WHAT YOU NEED TO DO.
Could you set down exactly the lines of the data below, starting at the one that holds "const brown = mat('brown wood', 0x825d40);" and ending at the one that holds "for (let i = 0; i < 9;", both included, and only those?

EXCERPTED RECORDS.
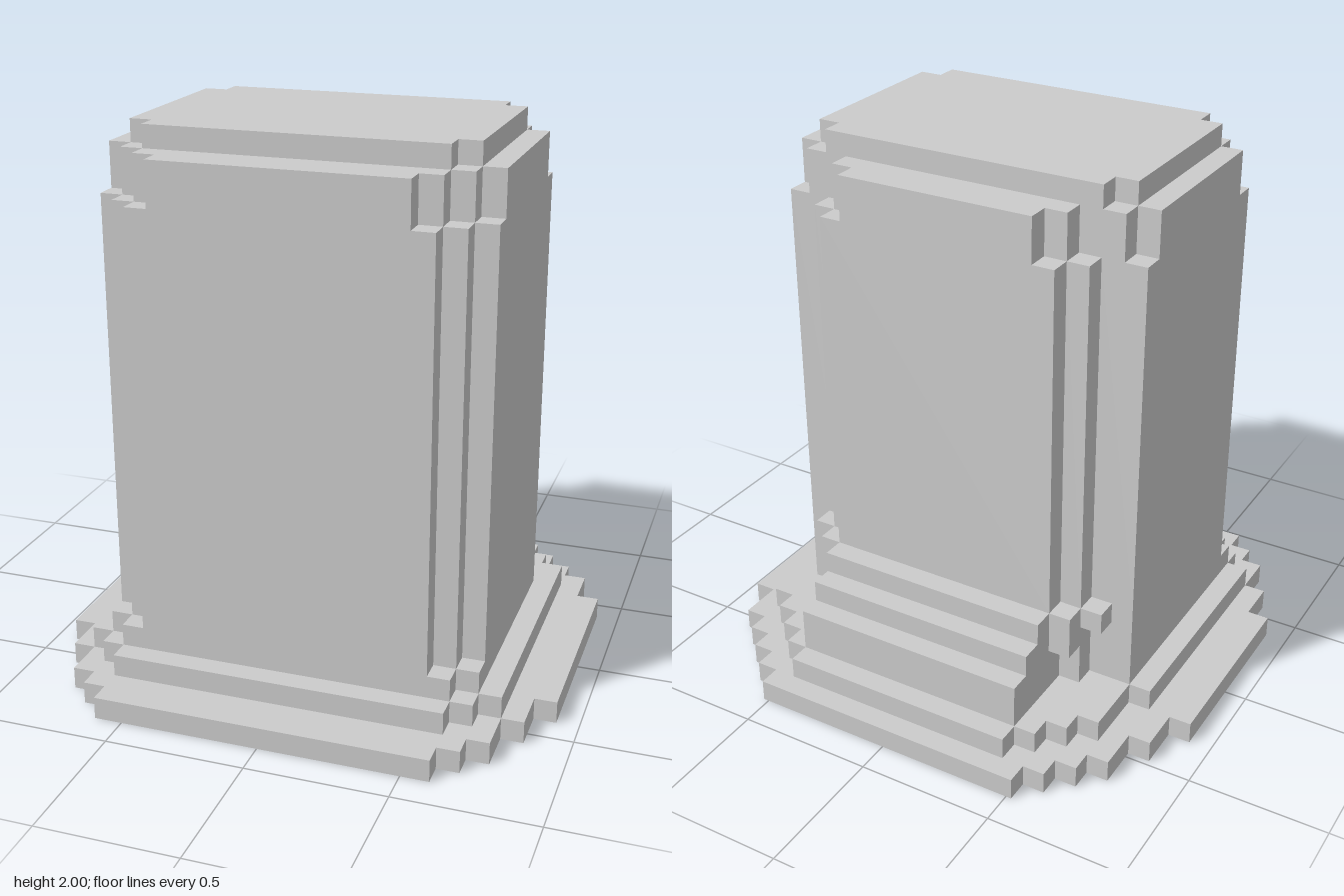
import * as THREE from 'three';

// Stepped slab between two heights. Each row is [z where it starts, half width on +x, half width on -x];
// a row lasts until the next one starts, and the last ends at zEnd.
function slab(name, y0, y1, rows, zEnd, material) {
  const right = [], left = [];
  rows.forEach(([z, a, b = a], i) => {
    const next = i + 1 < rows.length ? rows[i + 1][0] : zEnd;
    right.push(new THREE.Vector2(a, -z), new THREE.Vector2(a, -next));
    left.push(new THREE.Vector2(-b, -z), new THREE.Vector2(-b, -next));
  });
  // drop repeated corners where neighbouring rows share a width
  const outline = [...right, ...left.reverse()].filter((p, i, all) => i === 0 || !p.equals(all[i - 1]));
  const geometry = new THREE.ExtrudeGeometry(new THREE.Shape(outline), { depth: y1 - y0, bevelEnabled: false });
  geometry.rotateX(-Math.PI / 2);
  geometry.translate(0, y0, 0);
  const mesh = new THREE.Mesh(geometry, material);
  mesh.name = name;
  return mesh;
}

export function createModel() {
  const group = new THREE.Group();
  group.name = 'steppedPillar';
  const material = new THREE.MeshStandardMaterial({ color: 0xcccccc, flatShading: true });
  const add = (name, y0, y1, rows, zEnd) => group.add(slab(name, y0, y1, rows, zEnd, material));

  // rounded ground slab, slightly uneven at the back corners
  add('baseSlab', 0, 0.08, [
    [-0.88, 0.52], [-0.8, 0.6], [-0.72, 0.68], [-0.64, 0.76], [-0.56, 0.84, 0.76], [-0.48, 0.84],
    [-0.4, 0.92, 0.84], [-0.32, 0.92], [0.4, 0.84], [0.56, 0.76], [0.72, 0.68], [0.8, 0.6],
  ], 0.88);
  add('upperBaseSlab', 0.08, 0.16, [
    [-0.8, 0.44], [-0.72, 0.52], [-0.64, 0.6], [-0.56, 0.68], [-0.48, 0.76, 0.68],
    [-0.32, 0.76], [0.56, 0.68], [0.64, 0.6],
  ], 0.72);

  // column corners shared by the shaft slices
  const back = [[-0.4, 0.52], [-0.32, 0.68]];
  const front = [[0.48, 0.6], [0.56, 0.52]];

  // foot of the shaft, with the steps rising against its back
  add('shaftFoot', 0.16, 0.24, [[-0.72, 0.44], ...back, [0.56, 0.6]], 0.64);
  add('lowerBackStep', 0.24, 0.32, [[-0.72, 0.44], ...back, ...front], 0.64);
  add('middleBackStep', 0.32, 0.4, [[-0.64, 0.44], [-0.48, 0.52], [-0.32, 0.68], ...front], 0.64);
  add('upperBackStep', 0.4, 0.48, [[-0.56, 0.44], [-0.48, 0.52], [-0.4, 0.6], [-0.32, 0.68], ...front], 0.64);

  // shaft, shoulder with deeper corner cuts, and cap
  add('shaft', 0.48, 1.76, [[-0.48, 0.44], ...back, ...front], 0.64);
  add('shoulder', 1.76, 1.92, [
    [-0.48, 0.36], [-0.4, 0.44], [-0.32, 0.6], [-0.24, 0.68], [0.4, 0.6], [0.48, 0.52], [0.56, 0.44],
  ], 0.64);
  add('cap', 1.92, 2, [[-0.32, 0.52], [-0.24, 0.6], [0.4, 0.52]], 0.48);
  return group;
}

...

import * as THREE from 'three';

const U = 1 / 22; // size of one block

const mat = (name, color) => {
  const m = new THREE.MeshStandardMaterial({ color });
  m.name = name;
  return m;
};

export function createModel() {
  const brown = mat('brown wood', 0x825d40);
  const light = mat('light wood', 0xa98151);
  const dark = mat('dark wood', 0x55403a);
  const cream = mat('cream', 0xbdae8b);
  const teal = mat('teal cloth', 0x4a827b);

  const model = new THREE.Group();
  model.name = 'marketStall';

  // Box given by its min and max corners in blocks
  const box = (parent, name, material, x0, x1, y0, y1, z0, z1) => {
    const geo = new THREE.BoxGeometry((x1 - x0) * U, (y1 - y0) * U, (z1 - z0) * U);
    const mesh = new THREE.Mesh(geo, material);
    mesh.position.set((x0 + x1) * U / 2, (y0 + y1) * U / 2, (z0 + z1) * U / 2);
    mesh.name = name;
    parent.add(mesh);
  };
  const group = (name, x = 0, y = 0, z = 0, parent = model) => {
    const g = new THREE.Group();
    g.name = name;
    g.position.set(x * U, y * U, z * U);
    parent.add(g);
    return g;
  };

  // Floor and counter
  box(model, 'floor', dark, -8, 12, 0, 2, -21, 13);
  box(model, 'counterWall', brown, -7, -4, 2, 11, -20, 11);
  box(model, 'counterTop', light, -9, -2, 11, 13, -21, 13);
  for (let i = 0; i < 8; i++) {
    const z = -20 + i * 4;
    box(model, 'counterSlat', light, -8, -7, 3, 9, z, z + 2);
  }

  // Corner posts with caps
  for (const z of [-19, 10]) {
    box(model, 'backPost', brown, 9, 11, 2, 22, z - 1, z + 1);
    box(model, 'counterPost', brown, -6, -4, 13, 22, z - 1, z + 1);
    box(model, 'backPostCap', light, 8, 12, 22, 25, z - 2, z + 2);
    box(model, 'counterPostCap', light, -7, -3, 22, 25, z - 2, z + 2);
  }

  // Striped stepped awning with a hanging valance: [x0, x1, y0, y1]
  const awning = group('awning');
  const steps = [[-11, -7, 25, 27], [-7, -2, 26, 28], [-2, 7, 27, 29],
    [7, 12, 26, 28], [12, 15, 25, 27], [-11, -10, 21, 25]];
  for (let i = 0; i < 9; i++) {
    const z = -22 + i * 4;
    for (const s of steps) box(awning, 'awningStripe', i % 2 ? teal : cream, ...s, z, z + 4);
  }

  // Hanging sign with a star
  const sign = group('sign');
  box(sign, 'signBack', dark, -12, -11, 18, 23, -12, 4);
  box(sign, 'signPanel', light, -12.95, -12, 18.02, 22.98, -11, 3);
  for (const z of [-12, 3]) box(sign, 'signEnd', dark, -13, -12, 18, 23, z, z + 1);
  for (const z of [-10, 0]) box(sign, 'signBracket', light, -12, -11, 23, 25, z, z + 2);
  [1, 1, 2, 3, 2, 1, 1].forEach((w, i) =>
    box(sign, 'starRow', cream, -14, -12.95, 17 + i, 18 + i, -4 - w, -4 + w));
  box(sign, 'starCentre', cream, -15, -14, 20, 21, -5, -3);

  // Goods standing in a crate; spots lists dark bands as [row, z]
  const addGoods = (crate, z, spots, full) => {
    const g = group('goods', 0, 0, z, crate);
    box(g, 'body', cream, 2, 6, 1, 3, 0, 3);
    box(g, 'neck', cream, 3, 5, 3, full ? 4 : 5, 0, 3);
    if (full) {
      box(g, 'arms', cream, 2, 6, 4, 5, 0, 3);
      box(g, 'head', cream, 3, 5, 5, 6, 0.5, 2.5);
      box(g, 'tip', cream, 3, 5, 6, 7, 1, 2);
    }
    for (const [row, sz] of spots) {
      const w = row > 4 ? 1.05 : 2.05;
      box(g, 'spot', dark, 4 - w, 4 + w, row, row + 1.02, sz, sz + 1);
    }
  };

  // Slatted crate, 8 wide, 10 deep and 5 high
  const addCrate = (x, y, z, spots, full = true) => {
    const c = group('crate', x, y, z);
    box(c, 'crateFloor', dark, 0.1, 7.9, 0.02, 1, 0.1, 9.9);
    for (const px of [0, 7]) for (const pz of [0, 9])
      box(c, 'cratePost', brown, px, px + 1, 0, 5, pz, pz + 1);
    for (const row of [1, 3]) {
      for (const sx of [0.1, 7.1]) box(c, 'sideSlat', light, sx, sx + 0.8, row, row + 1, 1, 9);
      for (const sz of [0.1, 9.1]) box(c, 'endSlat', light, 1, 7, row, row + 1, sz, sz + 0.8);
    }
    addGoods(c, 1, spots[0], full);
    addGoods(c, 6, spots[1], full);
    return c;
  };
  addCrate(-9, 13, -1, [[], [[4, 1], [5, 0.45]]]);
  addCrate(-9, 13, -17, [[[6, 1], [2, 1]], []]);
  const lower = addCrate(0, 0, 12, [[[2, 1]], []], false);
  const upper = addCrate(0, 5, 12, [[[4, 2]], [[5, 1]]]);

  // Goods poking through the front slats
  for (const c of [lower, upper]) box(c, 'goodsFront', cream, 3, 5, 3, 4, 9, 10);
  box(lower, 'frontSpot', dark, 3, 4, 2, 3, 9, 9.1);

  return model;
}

RESULT FOR THIS EXERCISE.
  const brown = mat('brown wood', 0x825d40);
  const light = mat('light wood', 0xa98151);
  const dark = mat('dark wood', 0x55403a);
  const cream = mat('cream', 0xbdae8b);
  const teal = mat('teal cloth', 0x4a827b);

  const model = new THREE.Group();
  model.name = 'marketStall';

  // Box given by its min and max corners in blocks
  const box = (parent, name, material, x0, x1, y0, y1, z0, z1) => {
    const geo = new THREE.BoxGeometry((x1 - x0) * U, (y1 - y0) * U, (z1 - z0) * U);
    const mesh = new THREE.Mesh(geo, material);
    mesh.position.set((x0 + x1) * U / 2, (y0 + y1) * U / 2, (z0 + z1) * U / 2);
    mesh.name = name;
    parent.add(mesh);
  };
  const group = (name, x = 0, y = 0, z = 0, parent = model) => {
    const g = new THREE.Group();
    g.name = name;
    g.position.set(x * U, y * U, z * U);
    parent.add(g);
    return g;
  };

  // Floor and counter
  box(model, 'floor', dark, -8, 12, 0, 2, -21, 13);
  box(model, 'counterWall', brown, -7, -4, 2, 11, -20, 11);
  box(model, 'counterTop', light, -9, -2, 11, 13, -21, 13);
  for (let i = 0; i < 8; i++) {
    const z = -20 + i * 4;
    box(model, 'counterSlat', light, -8, -7, 3, 9, z, z + 2);
  }

  // Corner posts with caps
  for (const z of [-19, 10]) {
    box(model, 'backPost', brown, 9, 11, 2, 22, z - 1, z + 1);
    box(model, 'counterPost', brown, -6, -4, 13, 22, z - 1, z + 1);
    box(model, 'backPostCap', light, 8, 12, 22, 25, z - 2, z + 2);
    box(model, 'counterPostCap', light, -7, -3, 22, 25, z - 2, z + 2);
  }

  // Striped stepped awning with a hanging valance: [x0, x1, y0, y1]
  const awning = group('awning');
  const steps = [[-11, -7, 25, 27], [-7, -2, 26, 28], [-2, 7, 27, 29],
    [7, 12, 26, 28], [12, 15, 25, 27], [-11, -10, 21, 25]];
  for (let i = 0; i < 9; i++) {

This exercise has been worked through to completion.